## What you need to do
Taking the line with "ob = bpy.data.objects.new(name, cu)" as the first and the line with "ob.data.transform(Matrix.Rotation(turn, 4, 'Z'))" as the last, set down exactly every line in that range from the entries below, and no more.

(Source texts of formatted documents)
____
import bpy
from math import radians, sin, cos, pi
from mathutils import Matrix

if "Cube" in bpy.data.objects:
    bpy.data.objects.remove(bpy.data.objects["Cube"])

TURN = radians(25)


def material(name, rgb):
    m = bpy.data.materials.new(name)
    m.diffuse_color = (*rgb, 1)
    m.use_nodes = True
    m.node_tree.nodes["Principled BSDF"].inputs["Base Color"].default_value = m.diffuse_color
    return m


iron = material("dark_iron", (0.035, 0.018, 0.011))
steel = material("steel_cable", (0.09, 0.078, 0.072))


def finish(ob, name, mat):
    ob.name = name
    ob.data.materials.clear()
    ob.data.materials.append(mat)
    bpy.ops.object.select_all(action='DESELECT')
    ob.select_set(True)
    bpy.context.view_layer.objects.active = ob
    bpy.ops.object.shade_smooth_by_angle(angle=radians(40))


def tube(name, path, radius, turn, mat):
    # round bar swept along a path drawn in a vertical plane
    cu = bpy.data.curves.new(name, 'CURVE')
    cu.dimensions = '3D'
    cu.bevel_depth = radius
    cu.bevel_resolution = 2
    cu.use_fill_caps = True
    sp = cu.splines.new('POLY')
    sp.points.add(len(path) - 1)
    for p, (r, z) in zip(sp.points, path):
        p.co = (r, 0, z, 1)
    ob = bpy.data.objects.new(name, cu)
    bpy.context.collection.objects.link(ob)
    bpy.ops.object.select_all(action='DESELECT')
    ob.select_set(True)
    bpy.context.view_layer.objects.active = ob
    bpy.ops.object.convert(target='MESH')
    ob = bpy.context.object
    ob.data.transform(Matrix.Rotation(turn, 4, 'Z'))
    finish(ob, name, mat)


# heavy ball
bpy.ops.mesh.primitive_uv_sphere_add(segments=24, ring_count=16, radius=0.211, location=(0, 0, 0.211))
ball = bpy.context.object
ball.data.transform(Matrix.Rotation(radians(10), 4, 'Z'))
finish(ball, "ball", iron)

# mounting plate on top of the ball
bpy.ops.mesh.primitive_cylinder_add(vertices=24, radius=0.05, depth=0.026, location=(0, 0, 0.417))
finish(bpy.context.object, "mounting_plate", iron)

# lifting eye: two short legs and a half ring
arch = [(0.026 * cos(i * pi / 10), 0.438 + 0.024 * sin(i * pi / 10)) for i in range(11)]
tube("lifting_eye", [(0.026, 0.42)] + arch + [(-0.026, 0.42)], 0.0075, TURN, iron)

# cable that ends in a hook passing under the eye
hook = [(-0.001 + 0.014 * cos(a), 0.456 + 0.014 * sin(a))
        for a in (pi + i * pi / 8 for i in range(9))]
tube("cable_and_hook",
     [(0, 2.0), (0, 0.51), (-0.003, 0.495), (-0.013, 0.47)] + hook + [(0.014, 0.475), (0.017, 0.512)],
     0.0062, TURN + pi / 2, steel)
____
## Task result
    ob = bpy.data.objects.new(name, cu)
    bpy.context.collection.objects.link(ob)
    bpy.ops.object.select_all(action='DESELECT')
    ob.select_set(True)
    bpy.context.view_layer.objects.active = ob
    bpy.ops.object.convert(target='MESH')
    ob = bpy.context.object
    ob.data.transform(Matrix.Rotation(turn, 4, 'Z'))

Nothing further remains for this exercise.